Limit – noun – a point beyond which it is not possible to go Taken from Merriam-Webster Dictionary
As we go about teaching, guiding and nurturing we can choose to laugh over exploding pancake batter and peg dolls stuck to the wall. We can make a choice to have an attitude of love in how we exhibit patience, kindness and contentment. We also need to make sure that we recognize when our children have reached their limit. And just as importantly when we have reached ours.
Not so long ago, I was sitting at the table going over math corrections. I had one of my children beside me and we were working through problem after problem and understanding was not happening for the child. I had explained it every way I knew. As I was trying to think of another way to explain, I look up from the paper and see silent tears sliding down a cheek. In that moment, I realized that she had reached her limit. Her brain had taken all the math instruction it could handle for the day and I was basically beating a dead horse.
I had a choice. I could press onward and keep working. Or I could acknowledge that what she really needed was to shut the book, walk away, and tackle it the next day.

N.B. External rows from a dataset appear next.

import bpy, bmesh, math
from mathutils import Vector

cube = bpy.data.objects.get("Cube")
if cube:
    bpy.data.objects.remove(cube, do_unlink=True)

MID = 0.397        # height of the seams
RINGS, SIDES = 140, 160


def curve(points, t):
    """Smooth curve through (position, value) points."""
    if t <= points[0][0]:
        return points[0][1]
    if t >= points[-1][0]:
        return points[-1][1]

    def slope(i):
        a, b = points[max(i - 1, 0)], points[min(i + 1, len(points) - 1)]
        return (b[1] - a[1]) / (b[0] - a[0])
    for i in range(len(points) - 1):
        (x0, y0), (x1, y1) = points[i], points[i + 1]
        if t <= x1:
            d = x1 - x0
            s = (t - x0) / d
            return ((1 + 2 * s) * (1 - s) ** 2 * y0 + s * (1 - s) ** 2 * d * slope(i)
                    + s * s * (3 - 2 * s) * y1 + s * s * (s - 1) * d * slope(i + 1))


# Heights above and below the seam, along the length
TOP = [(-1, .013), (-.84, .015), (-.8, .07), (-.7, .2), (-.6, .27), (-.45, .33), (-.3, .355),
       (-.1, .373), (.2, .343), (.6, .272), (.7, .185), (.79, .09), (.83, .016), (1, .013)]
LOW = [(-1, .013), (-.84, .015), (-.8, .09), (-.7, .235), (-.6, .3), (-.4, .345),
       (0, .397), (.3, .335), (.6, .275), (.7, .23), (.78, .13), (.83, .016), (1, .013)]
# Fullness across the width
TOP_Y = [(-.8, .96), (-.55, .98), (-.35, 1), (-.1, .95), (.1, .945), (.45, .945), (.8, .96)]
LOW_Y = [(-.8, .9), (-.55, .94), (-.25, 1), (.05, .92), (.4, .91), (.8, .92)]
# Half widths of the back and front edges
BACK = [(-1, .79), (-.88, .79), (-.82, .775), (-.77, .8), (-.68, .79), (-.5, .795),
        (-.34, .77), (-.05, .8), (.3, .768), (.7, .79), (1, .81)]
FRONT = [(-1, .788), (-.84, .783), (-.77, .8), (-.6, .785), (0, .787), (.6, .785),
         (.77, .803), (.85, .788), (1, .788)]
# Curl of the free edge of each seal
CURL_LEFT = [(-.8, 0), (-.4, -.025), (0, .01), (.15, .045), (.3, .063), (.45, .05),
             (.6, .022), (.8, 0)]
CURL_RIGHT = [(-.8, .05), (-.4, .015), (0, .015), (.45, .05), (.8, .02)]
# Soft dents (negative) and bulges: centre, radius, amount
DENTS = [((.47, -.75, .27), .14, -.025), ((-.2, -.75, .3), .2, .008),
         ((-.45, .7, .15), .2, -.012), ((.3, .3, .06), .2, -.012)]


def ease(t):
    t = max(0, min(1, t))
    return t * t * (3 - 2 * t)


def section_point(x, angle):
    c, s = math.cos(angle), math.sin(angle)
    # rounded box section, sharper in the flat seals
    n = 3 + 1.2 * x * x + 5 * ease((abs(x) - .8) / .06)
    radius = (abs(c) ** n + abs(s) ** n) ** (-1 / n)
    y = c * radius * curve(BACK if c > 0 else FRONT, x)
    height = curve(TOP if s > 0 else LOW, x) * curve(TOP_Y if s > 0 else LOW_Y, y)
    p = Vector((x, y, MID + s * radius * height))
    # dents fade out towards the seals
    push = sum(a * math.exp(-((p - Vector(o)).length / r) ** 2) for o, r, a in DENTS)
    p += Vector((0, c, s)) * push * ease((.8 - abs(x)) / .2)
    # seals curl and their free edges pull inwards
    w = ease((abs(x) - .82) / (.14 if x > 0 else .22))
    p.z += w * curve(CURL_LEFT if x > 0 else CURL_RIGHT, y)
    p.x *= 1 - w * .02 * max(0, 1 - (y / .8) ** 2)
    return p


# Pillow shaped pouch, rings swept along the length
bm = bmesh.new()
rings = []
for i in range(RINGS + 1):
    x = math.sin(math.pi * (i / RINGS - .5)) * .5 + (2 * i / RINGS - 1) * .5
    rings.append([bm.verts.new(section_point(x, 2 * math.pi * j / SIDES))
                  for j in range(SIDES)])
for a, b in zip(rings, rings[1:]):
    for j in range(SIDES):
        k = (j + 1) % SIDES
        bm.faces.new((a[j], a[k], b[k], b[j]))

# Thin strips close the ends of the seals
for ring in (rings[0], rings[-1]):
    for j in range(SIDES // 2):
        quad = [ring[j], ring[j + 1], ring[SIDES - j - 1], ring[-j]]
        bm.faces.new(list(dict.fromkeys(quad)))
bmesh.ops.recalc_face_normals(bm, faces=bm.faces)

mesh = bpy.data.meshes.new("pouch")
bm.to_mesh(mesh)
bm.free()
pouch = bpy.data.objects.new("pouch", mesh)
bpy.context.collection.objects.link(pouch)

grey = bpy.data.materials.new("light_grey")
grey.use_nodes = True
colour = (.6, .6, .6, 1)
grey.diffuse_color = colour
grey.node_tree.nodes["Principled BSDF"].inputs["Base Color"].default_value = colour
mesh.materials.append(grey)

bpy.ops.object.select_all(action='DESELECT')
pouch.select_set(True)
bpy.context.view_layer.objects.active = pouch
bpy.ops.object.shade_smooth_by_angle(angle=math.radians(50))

The math book wasn’t going anywhere. The same problem would be there tomorrow, next week, next month.
Our children may express when they have reached their limits differently. Our purpose is to learn to recognize it. All of my children express it differently. While one may silently cry another may be more vocal about it.

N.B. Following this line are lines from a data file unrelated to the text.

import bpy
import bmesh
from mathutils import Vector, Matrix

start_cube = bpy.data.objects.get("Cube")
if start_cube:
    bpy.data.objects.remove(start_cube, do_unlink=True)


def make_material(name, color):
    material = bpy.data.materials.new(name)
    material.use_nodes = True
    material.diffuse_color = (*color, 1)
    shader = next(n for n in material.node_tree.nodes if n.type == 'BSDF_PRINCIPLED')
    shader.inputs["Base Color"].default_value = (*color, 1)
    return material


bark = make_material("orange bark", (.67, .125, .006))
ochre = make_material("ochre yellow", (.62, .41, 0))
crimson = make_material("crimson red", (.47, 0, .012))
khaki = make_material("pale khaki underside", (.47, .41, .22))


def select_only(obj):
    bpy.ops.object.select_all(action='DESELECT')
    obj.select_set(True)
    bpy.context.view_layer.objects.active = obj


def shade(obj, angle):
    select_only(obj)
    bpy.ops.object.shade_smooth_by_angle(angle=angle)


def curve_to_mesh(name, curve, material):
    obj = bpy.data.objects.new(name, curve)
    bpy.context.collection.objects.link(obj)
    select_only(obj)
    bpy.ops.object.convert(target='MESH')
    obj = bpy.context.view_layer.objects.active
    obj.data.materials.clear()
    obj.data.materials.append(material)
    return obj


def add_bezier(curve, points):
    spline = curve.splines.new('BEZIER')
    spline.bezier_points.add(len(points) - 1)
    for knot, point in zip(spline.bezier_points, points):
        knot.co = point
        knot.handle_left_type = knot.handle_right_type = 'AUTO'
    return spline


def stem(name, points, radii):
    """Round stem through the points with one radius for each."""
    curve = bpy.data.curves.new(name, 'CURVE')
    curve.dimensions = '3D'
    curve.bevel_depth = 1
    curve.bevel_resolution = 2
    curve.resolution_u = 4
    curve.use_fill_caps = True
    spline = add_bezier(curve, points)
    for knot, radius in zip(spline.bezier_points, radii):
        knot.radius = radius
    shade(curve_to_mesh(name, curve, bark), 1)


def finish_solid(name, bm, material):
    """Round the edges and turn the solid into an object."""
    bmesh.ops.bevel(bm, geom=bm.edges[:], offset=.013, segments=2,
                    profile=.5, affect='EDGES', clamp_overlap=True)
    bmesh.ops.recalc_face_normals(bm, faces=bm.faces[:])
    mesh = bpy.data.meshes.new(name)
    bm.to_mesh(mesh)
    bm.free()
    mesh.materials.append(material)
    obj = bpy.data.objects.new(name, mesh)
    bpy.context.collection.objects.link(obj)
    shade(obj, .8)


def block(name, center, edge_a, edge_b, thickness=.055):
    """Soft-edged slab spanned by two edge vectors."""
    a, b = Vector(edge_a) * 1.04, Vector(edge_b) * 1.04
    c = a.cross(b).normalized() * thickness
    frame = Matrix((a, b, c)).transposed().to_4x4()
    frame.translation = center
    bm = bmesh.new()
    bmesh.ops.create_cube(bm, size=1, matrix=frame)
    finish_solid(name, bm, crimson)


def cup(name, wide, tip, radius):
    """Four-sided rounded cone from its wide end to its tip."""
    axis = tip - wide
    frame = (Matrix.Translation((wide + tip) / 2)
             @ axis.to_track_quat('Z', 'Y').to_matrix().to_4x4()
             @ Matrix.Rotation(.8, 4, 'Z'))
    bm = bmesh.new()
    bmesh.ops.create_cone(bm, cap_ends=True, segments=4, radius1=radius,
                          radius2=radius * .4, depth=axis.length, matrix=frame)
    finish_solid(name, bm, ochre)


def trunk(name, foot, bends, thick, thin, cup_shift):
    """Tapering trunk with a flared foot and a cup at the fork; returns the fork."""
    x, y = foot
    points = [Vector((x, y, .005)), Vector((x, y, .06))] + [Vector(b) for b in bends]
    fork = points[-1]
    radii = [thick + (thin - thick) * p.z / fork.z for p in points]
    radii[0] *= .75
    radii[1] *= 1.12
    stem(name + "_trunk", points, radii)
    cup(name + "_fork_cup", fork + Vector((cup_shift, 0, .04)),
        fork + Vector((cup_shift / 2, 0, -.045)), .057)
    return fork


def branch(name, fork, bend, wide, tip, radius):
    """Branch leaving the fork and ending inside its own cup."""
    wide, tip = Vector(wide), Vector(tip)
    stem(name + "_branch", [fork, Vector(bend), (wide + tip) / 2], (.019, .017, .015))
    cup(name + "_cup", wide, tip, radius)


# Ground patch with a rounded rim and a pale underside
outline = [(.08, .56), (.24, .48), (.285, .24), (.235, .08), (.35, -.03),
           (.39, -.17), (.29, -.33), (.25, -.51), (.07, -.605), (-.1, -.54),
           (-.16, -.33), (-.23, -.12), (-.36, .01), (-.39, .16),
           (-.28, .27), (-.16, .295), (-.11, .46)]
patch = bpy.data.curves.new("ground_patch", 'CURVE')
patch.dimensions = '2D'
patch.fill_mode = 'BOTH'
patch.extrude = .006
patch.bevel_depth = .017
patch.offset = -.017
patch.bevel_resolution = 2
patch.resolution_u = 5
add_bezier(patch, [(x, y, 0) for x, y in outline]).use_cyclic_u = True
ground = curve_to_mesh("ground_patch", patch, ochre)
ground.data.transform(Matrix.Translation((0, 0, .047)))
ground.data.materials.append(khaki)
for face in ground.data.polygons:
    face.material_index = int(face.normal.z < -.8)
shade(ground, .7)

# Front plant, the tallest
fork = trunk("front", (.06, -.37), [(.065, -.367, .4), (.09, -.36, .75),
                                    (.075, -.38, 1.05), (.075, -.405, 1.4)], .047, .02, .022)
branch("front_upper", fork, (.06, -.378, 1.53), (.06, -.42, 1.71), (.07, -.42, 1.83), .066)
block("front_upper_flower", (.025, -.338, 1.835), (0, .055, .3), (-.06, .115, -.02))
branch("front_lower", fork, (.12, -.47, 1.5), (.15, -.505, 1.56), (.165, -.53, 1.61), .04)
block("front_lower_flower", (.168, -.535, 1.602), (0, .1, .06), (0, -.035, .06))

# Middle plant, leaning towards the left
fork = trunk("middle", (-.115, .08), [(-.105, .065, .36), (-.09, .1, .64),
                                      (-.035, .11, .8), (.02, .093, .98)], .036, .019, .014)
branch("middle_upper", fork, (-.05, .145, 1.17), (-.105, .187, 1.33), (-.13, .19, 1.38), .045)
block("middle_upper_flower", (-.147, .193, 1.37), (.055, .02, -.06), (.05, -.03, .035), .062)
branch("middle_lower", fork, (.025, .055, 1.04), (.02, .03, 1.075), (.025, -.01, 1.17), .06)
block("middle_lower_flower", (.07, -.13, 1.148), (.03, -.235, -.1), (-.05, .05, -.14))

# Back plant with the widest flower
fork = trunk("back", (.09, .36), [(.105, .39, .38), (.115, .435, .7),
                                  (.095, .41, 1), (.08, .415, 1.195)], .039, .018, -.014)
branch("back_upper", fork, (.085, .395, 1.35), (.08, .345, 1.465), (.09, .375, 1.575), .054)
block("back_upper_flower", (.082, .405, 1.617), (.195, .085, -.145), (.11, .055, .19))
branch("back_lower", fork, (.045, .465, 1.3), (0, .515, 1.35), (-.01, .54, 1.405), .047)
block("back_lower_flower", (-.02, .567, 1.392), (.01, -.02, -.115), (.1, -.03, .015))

Setting time limits and keeping lessons short are great ways to manage this. For the child and for the mom.
Oh,yes, this mom can reach her limit, too. I am getting better at catching it before frustration takes over. Not too long ago, I was in the midst of a phonics lesson and it was not going well. My daughter just couldn’t get the sounds out correctly. I could tell that I was almost to my limit; to the point where I was going to lose patience. I simply said, “You know, this lesson is a tough one today. Why don’t we break it up into two days?” My daughter agreed it was a great idea. No one ended up frustrated or in tears. Limits. It is good to know when you are hitting yours!
I think it can sometimes be challenging to recognize our children have limits in certain areas because we feel we may be falling short in some way. That is not true. Brains are such a complex and amazing work of the Lord. Your child ( or you) may simply need a break from long division or a new way to look at phonics. It could be the brain is overwhelmed with information in that science text and needs it in smaller chunks. Maybe mom needs a family walk mid morning to refresh her mind before tackling the next task.
Pay attention to when you and your child get frustrated during the day. Make notes. Evaluate it. Has he reached his limit for the day? Or is he not trying? Do I need a resource that gives me, the mom, more help in teaching this? Find a solution.
Encourage your children to let you know when they are feeling like they are hitting a brick wall. Help them to learn how to find solutions on their own! One of my older daughters was struggling with a subject. No matter what she did, she just couldn’t make progress. It just happened that one day she realized that listening to music helped her mind to focus on the work. The difference was amazing. She was no longer frustrated and overwhelmed but making progress.
May we all laugh more, love always, and learn our limits!
Want to see more homeschooling essentials? Here are a few stops to get you started! Enjoy!
Erica @ Be the One
Ellen @ Grace Tells Another Story
Jenn @ Treasuring Life’s Blessing
Christine @ Our Homeschool Reviews
Michelle @ Delightful Learning
Hillary @ Our Homeschool Studio
Melanie @ FinchNWren
Brittney @ Mom’s Heart
Heather @ Principled Academy